This chapter introduces the basic cryptographic concepts used in GnuPG. Other books cover these topics in much more detail. A good book with which to pursue further study is Bruce Schneier's ``Applied Cryptography''.
A symmetric cipher is a cipher that uses the same key for both encryption and decryption. Two parties communicating using a symmetric cipher must agree on the key beforehand. Once they agree, the sender encrypts a message using the key, sends it to the receiver, and the receiver decrypts the message using the key. As an example, the German Enigma is a symmetric cipher, and daily keys were distributed as code books. Each day, a sending or receiving radio operator would consult his copy of the code book to find the day's key. Radio traffic for that day was then encrypted and decrypted using the day's key. Modern examples of symmetric ciphers include 3DES, Blowfish, and IDEA.
A good cipher puts all the security in the key and none in the algorithm. In other words, it should be no help to an attacker if he knows which cipher is being used. Only if he obtains the key would knowledge of the algorithm be needed. The ciphers used in GnuPG have this property.

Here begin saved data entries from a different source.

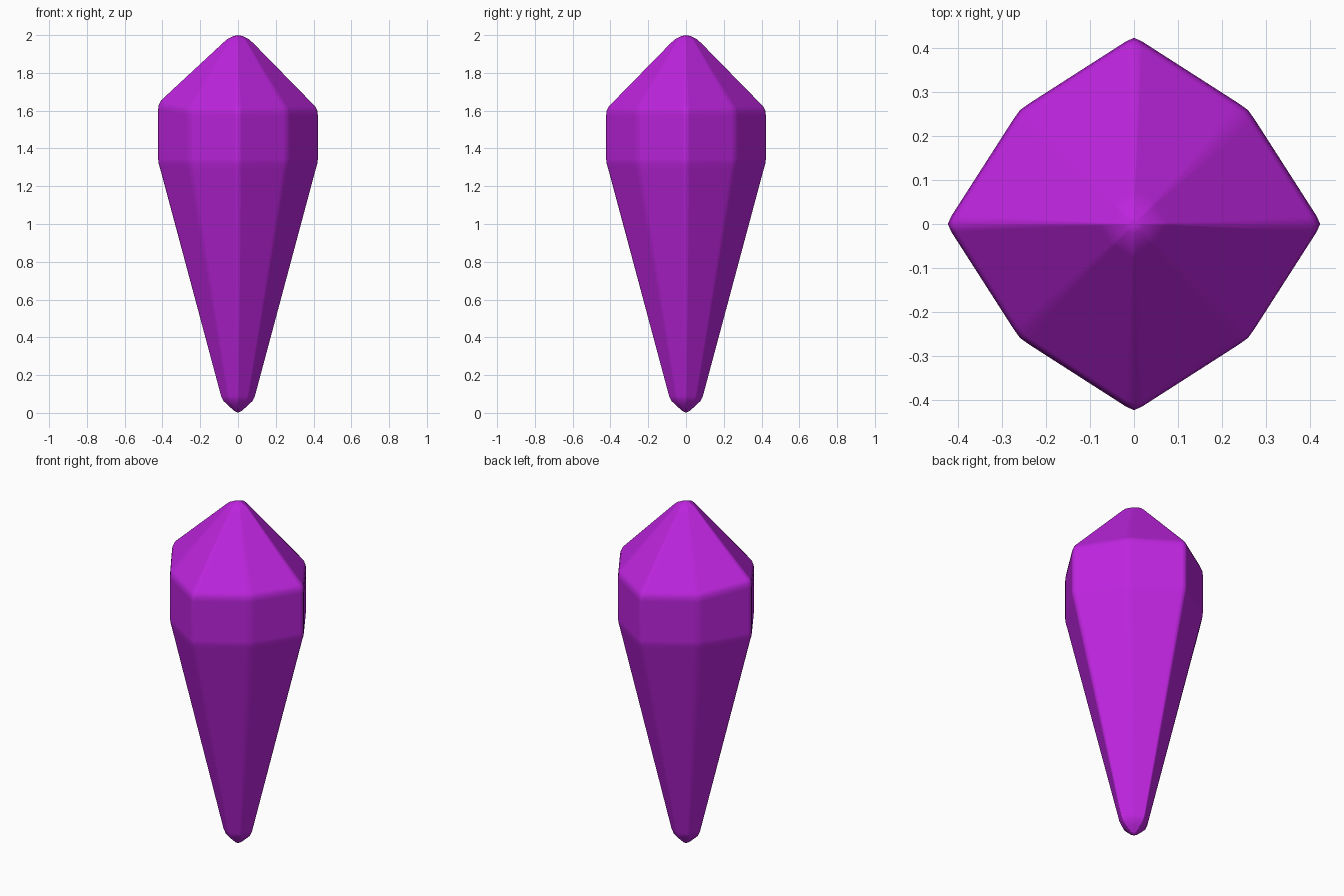
import bpy, bmesh, math

if "Cube" in bpy.data.objects:
    bpy.data.objects.remove(bpy.data.objects["Cube"])

# One flat colour
violet = bpy.data.materials.new("violet crystal")
violet.diffuse_color = (0.51, 0.018, 0.73, 1)
violet.use_nodes = True
violet.node_tree.nodes["Principled BSDF"].inputs["Base Color"].default_value = violet.diffuse_color

# Quarter of the eight-sided cross-section, with softened corners
quarter = [(0.423, 0.0), (0.415, 0.018), (0.274, 0.238),
           (0.259, 0.259), (0.238, 0.274), (0.018, 0.415)]
section = []
for k in range(4):
    c, s = round(math.cos(k * math.pi / 2)), round(math.sin(k * math.pi / 2))
    section += [(x * c - y * s, x * s + y * c) for x, y in quarter]

# Height and scale of each ring, from the lower tip to the upper tip
profile = [(0.012, 0.05), (0.038, 0.12), (0.062, 0.18), (0.09, 0.212),
           (1.29, 0.972), (1.318, 0.992), (1.345, 1.0),
           (1.575, 1.0), (1.60, 0.992), (1.623, 0.965),
           (1.958, 0.19), (1.98, 0.13), (1.995, 0.055)]

bm = bmesh.new()
rings = []
for z, s in profile:
    ring = []
    for x, y in section:
        # the upper shoulder is slightly raised at its left corner
        lift = 0.03 * max(0, (-x - 0.26) / 0.16) if 1.5 < z < 1.7 else 0
        ring.append(bm.verts.new((x * s, y * s, z + lift)))
    rings.append(ring)
n = len(section)
for a, b in zip(rings, rings[1:]):
    for i in range(n):
        j = (i + 1) % n
        bm.faces.new((a[i], a[j], b[j], b[i]))

# Rounded end points
low, high = bm.verts.new((0, 0, 0)), bm.verts.new((0, 0, 2))
for i in range(n):
    j = (i + 1) % n
    bm.faces.new((low, rings[0][j], rings[0][i]))
    bm.faces.new((high, rings[-1][i], rings[-1][j]))
for f in bm.faces:
    f.smooth = True
bmesh.ops.recalc_face_normals(bm, faces=bm.faces)

mesh = bpy.data.meshes.new("crystal")
bm.to_mesh(mesh)
bm.free()
mesh.materials.append(violet)
crystal = bpy.data.objects.new("crystal", mesh)
bpy.context.collection.objects.link(crystal)

# Keep the large facets flat between the soft edges
weighted = crystal.modifiers.new("flat facets", 'WEIGHTED_NORMAL')
weighted.weight = 100
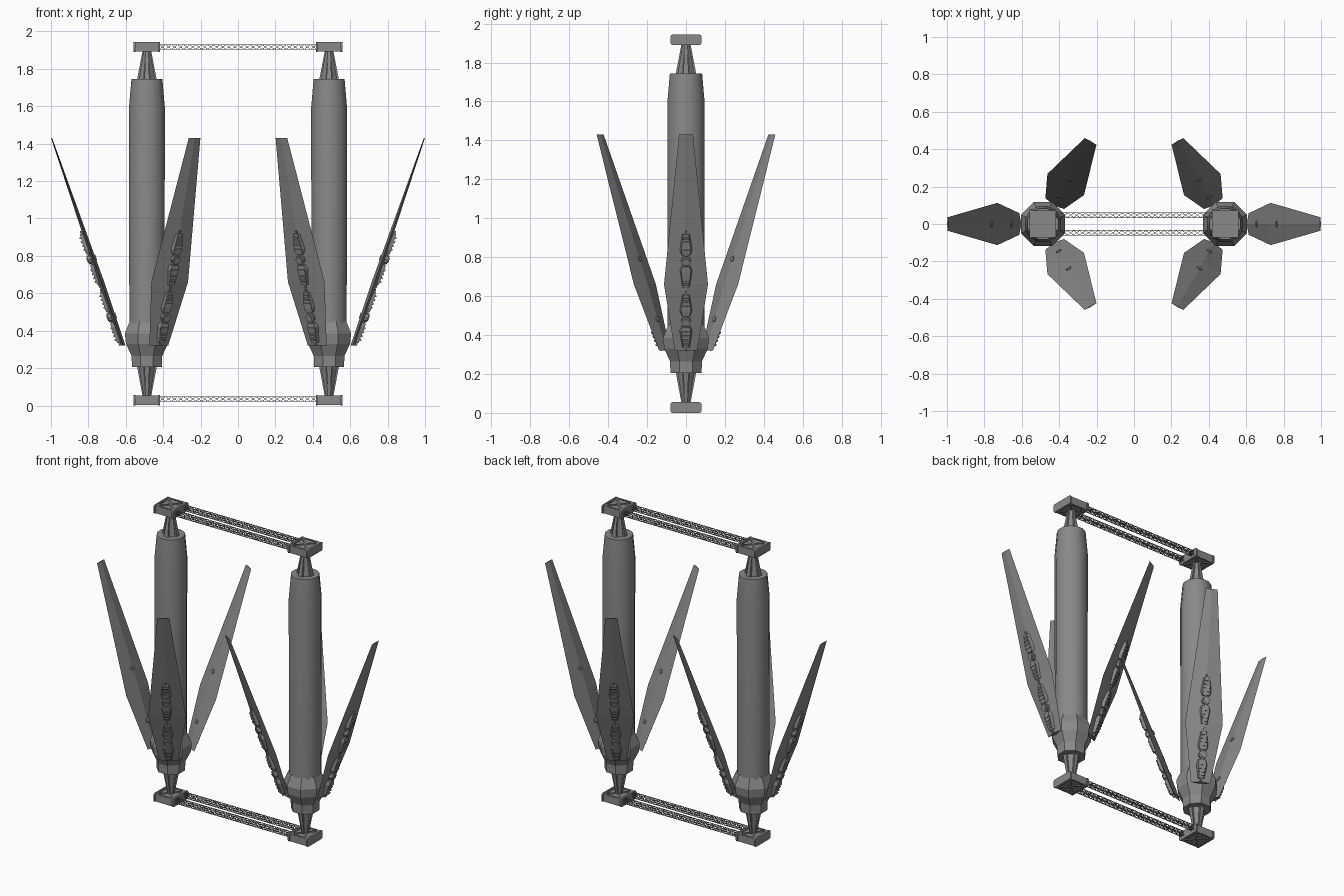
import bpy, bmesh, math
from mathutils import Matrix, Vector

if "Cube" in bpy.data.objects:
    bpy.data.objects.remove(bpy.data.objects["Cube"])

metal = bpy.data.materials.new("grey metal")
metal.use_nodes = True
GREY = (0.25, 0.25, 0.25, 1)
metal.diffuse_color = GREY
metal.node_tree.nodes["Principled BSDF"].inputs["Base Color"].default_value = GREY

HUB_X = 0.487
SLOPE = 0.345
TILT = Matrix.Rotation(math.atan(SLOPE), 4, 'Y')


def finish(bm, name, matrix=Matrix(), smooth=False):
    bmesh.ops.recalc_face_normals(bm, faces=bm.faces)
    mesh = bpy.data.meshes.new(name)
    bm.to_mesh(mesh)
    bm.free()
    mesh.materials.append(metal)
    ob = bpy.data.objects.new(name, mesh)
    bpy.context.collection.objects.link(ob)
    ob.matrix_world = matrix
    if smooth:
        bpy.ops.object.select_all(action='DESELECT')
        ob.select_set(True)
        bpy.context.view_layer.objects.active = ob
        bpy.ops.object.shade_smooth_by_angle(angle=math.radians(32))
    return ob


def loft(bm, rings):
    """Skin closed rings of points and cap both ends."""
    rows = [[bm.verts.new(p) for p in ring] for ring in rings]
    n = len(rows[0])
    for a, b in zip(rows, rows[1:]):
        for i in range(n):
            j = (i + 1) % n
            bm.faces.new((a[i], a[j], b[j], b[i]))
    bm.faces.new(rows[0][::-1])
    bm.faces.new(rows[-1])


def lathe(bm, profile, sides):
    """Profile of (radius, z); radius is measured to the flats."""
    def ring(r, z):
        r /= math.cos(math.pi / sides)
        angles = [(i + 0.5) * math.tau / sides for i in range(sides)]
        return [(r * math.cos(a), r * math.sin(a), z) for a in angles]
    loft(bm, [ring(r, z) for r, z in profile])


def box(bm, size, matrix):
    bmesh.ops.create_cube(bm, size=1, matrix=matrix @ Matrix.Diagonal((*size, 1)))


def bar(bm, a, b, width):
    a, b = Vector(a), Vector(b)
    turn = (b - a).to_track_quat('Z', 'Y').to_matrix().to_4x4()
    box(bm, (width, width, (b - a).length), Matrix.Translation((a + b) / 2) @ turn)


def fin_radius(z):
    return 0.13 + (z - 0.33) * SLOPE


# Column: barrel, collar and tapered necks
def column(side, place):
    bm = bmesh.new()
    lathe(bm, [(0.094, 0.38), (0.096, 1.59), (0.083, 1.745)], 12)
    finish(bm, side + "_barrel", place, smooth=True)

    bm = bmesh.new()
    lathe(bm, [(0.08, 0.205), (0.082, 0.265), (0.112, 0.33),
               (0.118, 0.385), (0.092, 0.45)], 8)
    finish(bm, side + "_collar", place)

    for name, z0, z1 in (("lower_neck", 0.21, 0.05), ("upper_neck", 1.74, 1.895)):
        bm = bmesh.new()
        lathe(bm, [(0.042, z0), (0.017, z1)], 8)
        for k in range(4):  # raised ribs
            spin = Matrix.Rotation(k * math.pi / 2, 4, 'Z')
            rings = [[spin @ Vector((x, y, z)) for x, y in
                      ((0, -w), (r, -w), (r, w), (0, w))]
                     for r, w, z in ((0.053, 0.014, z0), (0.023, 0.006, z1))]
            loft(bm, rings)
        finish(bm, side + "_" + name, place)


# End block: core, two rounded end plates and crossed braces
def end_block(name, place):
    bm = bmesh.new()
    box(bm, (0.13, 0.142, 0.04), Matrix())
    for s in (-1, 1):
        for x in (-0.058, 0.058):  # frame edges and braces on both faces
            bar(bm, (x, -0.07, s * 0.021), (x, 0.07, s * 0.021), 0.009)
        for y in (-0.066, 0.066):
            bar(bm, (-0.06, y, s * 0.021), (0.06, y, s * 0.021), 0.009)
        for t in (-1, 1):
            bar(bm, (-0.055, -0.062 * t, s * 0.02), (0.055, 0.062 * t, s * 0.02), 0.011)
    finish(bm, name + "_block", place)
    for x in (-0.066, 0.066):
        bm = bmesh.new()
        box(bm, (0.01, 0.16, 0.055), Matrix.Translation((x, 0, 0)))
        corners = [e for e in bm.edges
                   if abs(e.verts[0].co.x - e.verts[1].co.x) > 0.005]
        bmesh.ops.bevel(bm, geom=corners, offset=0.012, segments=2,
                        profile=0.5, affect='EDGES')
        finish(bm, name + "_end_plate", place)


# Fin: slim blade with a ridge on each face
def fin(side, place):
    bm = bmesh.new()
    rings = []
    for z, w, t in ((0.32, 0.058, 0.012), (0.66, 0.113, 0.016), (1.43, 0.036, 0.003)):
        r = fin_radius(z)
        rings.append([(r + t, 0, z), (r, w, z), (r - t, 0, z), (r, -w, z)])
    loft(bm, rings)
    finish(bm, side + "_fin", place)


# Clip: two ribbed wedges either side of a pin that passes through the fin
def clip(side, place, z):
    bm = bmesh.new()
    for s in (-1, 1):
        rings = [[(d0, -w, s * h), (d0, w, s * h), (d1, w * 0.75, s * h), (d1, -w * 0.75, s * h)]
                 for h, w, d0, d1 in ((0.03, 0.024, 0, 0.021), (0.055, 0.033, 0, 0.023),
                                      (0.142, 0.02, 0, 0.019))]
        loft(bm, rings)
        for k in range(4):
            h = 0.058 + k * 0.022
            box(bm, (0.008, 0.044 - k * 0.005, 0.01),
                Matrix.Translation((0.024, 0, s * h)))
    across = Matrix.Rotation(math.pi / 2, 4, 'Y')
    for radius, depth, x in ((0.025, 0.024, 0.012), (0.015, 0.052, 0.003)):
        bmesh.ops.create_cone(bm, cap_ends=True, segments=8, radius1=radius,
                              radius2=radius, depth=depth,
                              matrix=Matrix.Translation((x, 0, 0)) @ across)
    bar(bm, (0.01, 0, -0.16), (0.01, 0, 0.16), 0.01)
    centre = Matrix.Translation((fin_radius(z) + 0.006, 0, z))
    finish(bm, side + "_clip", place @ centre @ TILT)


# Lattice beam: four chords with crossed lacing on every side
def lattice(name, y, z):
    bm = bmesh.new()
    half, reach, bays = 0.0125, 0.42, 26
    step = 2 * reach / bays
    corners = [(-half, -half), (half, -half), (half, half), (-half, half)]
    for i, (a, b) in enumerate(corners):
        c, d = corners[(i + 1) % 4]
        bar(bm, (-reach, a, b), (reach, a, b), 0.003)
        for k in range(bays):
            x = -reach + k * step
            bar(bm, (x, a, b), (x + step, c, d), 0.0025)
            bar(bm, (x, c, d), (x + step, a, b), 0.0025)
    finish(bm, name, Matrix.Translation((0, y, z)))


for side, x, facing in (("left", HUB_X, 0), ("right", -HUB_X, math.pi)):
    hub = Matrix.Translation((x, 0, 0))
    column(side, hub)
    for label, z in (("lower", 0.0275), ("upper", 1.917)):
        end_block(side + "_" + label, hub @ Matrix.Translation((0, 0, z)))
    for k in range(3):
        place = hub @ Matrix.Rotation(facing + k * math.tau / 3, 4, 'Z')
        fin(side, place)
        for z in (0.475, 0.785):
            clip(side, place, z)

for label, z in (("lower", 0.035), ("upper", 1.917)):
    for y in (-0.047, 0.047):
        lattice(label + "_lattice_beam", y, z)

Since all the security is in the key, then it is important that it be very difficult to guess the key. In other words, the set of possible keys, i.e., the key space, needs to be large. While at Los Alamos, Richard Feynman was famous for his ability to crack safes. To encourage the mystique he even carried around a set of tools including an old stethoscope. In reality, he used a variety of tricks to reduce the number of combinations he had to try to a small number and then simply guessed until he found the right combination. In other words, he reduced the size of the key space.
Britain used machines to guess keys during World War 2. The German Enigma had a very large key space, but the British built speciailzed computing engines, the Bombes, to mechanically try keys until the day's key was found. This meant that sometimes they found the day's key within hours of the new key's use, but it also meant that on some days they never did find the right key. The Bombes were not general-purpose computers but were precursors to modern-day computers.
Today, computers can guess keys very quickly, and this is why key size is important in modern cryptosystems. The cipher DES uses a 56-bit key, which means that there are 256 possible keys. 256 is 72,057,594,037,927,936 keys. This is a lot of keys, but a general-purpose computer can check the entire key space in a matter of days. A specialized computer can check it in hours. On the other hand, more recently designed ciphers such as 3DES, Blowfish, and IDEA all use 128-bit keys, which means there are 2128 possible keys. This is many, many more keys, and even if all the computers on the planet cooperated, it could still take more time than the age of the universe to find the key.